[Rendered images with source text]
------------------------------------------------------------------------

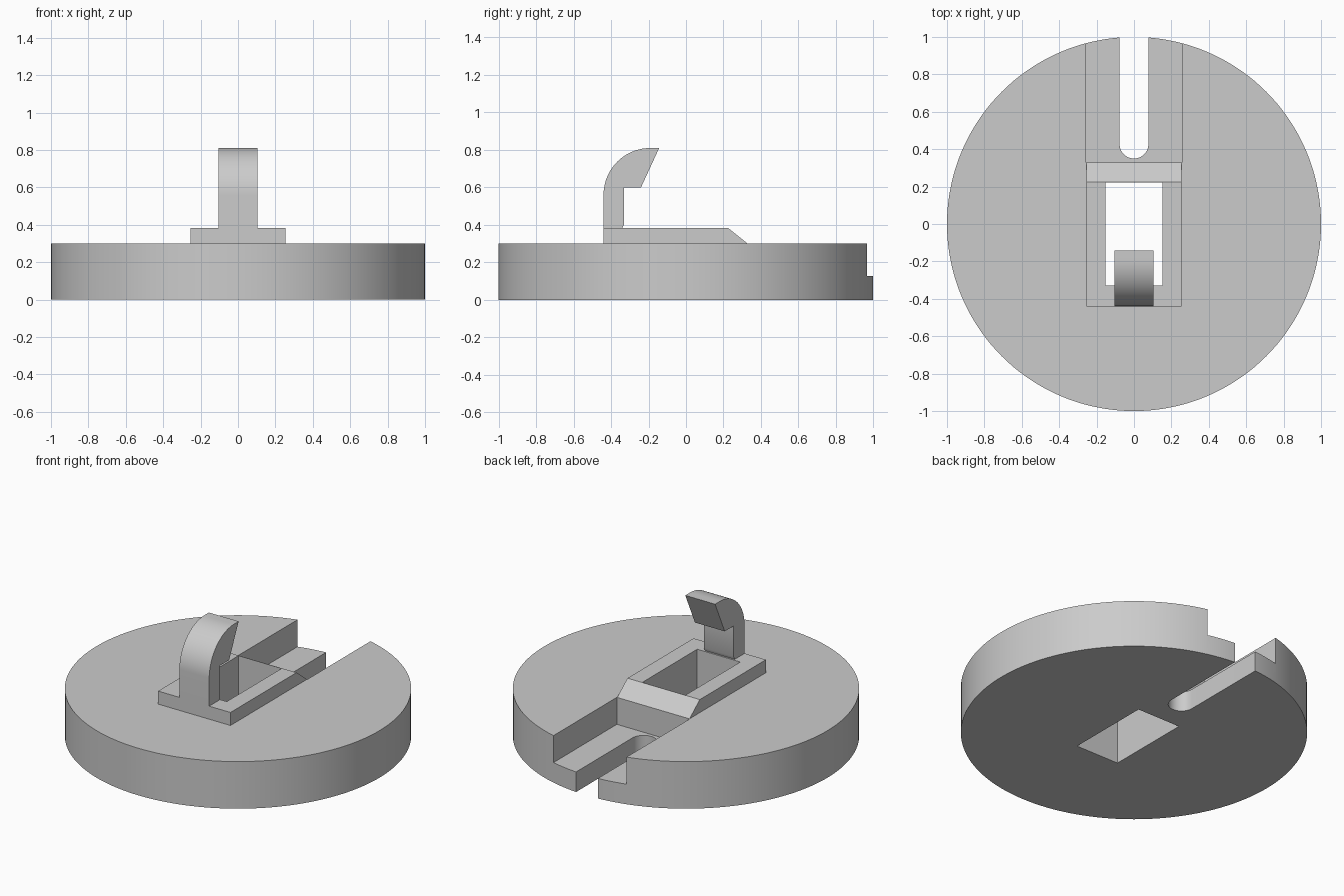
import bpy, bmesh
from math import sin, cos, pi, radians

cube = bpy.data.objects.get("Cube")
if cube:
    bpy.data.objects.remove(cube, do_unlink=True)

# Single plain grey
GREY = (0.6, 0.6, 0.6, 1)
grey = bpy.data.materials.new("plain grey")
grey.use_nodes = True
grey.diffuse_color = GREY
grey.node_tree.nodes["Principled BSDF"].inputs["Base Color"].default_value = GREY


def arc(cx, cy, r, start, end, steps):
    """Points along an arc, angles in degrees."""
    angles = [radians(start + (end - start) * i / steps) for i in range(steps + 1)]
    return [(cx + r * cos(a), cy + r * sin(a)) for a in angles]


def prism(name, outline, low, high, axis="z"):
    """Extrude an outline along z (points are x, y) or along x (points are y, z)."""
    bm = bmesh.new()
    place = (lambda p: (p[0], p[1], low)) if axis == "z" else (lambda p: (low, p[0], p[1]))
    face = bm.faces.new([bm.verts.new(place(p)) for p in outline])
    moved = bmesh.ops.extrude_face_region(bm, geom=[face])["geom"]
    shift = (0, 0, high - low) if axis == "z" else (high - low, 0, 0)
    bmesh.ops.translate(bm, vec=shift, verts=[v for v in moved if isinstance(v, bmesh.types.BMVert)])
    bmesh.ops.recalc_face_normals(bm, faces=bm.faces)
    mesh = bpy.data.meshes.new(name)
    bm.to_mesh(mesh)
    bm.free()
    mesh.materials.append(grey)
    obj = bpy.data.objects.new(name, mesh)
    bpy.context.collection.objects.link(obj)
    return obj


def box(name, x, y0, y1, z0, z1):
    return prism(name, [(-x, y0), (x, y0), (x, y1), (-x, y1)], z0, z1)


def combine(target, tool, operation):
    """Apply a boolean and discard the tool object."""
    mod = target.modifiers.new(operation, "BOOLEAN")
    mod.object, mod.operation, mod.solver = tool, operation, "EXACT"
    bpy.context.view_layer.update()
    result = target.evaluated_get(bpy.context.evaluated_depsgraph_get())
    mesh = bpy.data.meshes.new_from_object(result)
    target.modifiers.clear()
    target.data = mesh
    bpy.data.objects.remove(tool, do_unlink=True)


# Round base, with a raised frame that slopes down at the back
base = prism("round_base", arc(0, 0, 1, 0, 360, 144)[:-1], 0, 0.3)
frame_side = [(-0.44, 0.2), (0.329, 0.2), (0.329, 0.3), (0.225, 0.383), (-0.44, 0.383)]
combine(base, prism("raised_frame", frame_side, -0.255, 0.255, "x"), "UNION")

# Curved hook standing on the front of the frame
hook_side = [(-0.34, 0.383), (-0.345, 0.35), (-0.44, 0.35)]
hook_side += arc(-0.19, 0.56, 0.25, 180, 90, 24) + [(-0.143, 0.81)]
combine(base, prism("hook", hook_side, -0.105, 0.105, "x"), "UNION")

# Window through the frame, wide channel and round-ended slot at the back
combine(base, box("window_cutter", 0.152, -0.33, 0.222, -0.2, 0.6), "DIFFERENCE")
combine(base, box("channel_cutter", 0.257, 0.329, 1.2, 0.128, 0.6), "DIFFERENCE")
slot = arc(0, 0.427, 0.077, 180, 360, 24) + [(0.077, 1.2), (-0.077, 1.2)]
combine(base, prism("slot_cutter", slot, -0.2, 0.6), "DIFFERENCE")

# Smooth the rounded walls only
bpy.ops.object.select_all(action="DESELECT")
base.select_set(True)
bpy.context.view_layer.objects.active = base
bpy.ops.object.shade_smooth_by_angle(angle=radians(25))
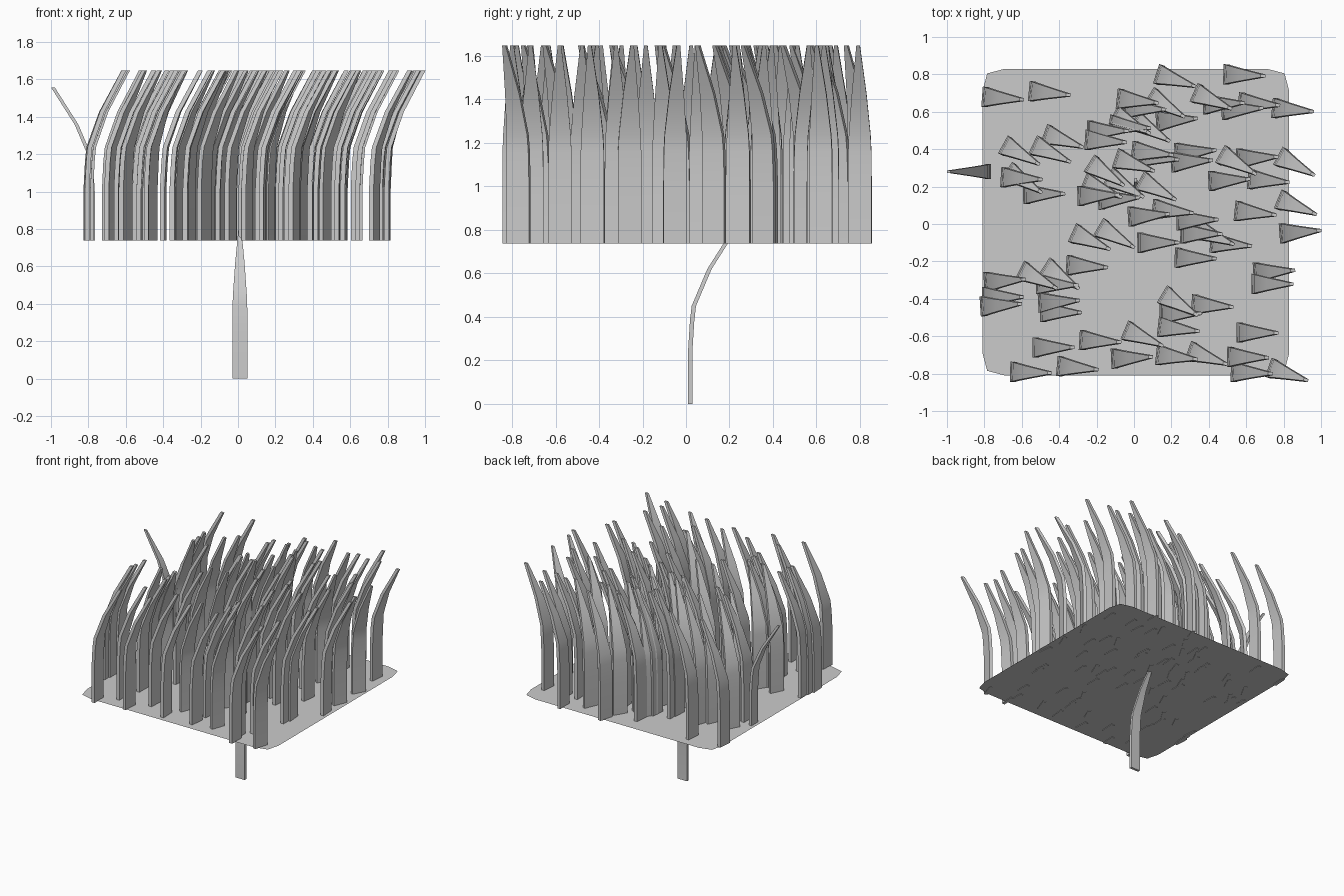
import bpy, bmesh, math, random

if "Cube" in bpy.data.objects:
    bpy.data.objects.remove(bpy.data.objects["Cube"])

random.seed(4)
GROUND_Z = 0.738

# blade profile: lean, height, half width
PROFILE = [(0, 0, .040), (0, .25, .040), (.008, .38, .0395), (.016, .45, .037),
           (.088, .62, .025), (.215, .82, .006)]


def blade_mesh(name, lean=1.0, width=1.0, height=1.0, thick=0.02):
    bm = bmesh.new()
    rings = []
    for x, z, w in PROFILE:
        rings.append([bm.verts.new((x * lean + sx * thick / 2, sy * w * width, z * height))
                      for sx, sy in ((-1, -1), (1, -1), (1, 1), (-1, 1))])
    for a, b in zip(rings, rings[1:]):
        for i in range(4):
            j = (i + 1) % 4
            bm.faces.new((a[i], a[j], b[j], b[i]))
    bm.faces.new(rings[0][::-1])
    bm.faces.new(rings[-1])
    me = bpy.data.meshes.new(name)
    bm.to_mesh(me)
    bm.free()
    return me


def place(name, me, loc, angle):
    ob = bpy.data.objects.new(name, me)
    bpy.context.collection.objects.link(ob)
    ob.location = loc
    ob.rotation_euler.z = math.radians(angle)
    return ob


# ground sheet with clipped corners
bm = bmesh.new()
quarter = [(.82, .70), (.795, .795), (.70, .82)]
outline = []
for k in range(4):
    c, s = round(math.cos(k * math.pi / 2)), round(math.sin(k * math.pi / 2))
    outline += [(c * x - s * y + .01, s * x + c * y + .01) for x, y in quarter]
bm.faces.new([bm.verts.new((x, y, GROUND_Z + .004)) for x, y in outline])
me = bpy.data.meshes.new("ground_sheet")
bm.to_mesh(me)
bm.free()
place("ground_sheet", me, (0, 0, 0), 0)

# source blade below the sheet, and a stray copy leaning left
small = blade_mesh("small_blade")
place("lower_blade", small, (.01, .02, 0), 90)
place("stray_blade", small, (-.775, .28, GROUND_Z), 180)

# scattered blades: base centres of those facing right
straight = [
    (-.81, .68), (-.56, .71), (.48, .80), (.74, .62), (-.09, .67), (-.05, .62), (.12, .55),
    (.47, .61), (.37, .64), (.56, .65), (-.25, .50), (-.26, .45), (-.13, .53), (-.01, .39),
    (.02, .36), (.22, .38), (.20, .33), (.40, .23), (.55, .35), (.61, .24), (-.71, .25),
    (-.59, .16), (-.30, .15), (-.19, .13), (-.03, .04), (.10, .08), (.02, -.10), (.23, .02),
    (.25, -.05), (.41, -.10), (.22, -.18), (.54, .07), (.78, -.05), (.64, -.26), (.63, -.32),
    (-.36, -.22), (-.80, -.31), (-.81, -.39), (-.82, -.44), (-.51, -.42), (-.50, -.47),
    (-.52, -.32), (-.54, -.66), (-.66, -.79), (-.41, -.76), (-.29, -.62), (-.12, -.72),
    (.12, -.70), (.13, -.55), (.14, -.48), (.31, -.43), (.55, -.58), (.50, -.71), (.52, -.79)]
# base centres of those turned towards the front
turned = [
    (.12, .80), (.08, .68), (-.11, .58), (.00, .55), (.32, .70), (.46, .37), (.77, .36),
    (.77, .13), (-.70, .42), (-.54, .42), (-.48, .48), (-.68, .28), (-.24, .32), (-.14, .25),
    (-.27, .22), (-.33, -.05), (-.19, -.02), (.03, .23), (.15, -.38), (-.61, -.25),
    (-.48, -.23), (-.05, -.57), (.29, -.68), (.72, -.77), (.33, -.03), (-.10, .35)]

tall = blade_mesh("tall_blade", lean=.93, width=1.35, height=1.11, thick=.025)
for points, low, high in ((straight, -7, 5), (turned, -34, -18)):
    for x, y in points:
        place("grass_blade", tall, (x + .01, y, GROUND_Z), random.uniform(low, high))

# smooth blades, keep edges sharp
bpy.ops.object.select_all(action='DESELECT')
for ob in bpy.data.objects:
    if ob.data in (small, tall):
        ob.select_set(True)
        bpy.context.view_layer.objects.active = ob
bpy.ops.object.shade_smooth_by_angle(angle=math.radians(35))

------------------------------------------------------------------------

About this task -> For each line in the entries that holds "place", return that line.

Written solution ->
    place = (lambda p: (p[0], p[1], low)) if axis == "z" else (lambda p: (low, p[0], p[1]))
    face = bm.faces.new([bm.verts.new(place(p)) for p in outline])
def place(name, me, loc, angle):
place("ground_sheet", me, (0, 0, 0), 0)
place("lower_blade", small, (.01, .02, 0), 90)
place("stray_blade", small, (-.775, .28, GROUND_Z), 180)
        place("grass_blade", tall, (x + .01, y, GROUND_Z), random.uniform(low, high))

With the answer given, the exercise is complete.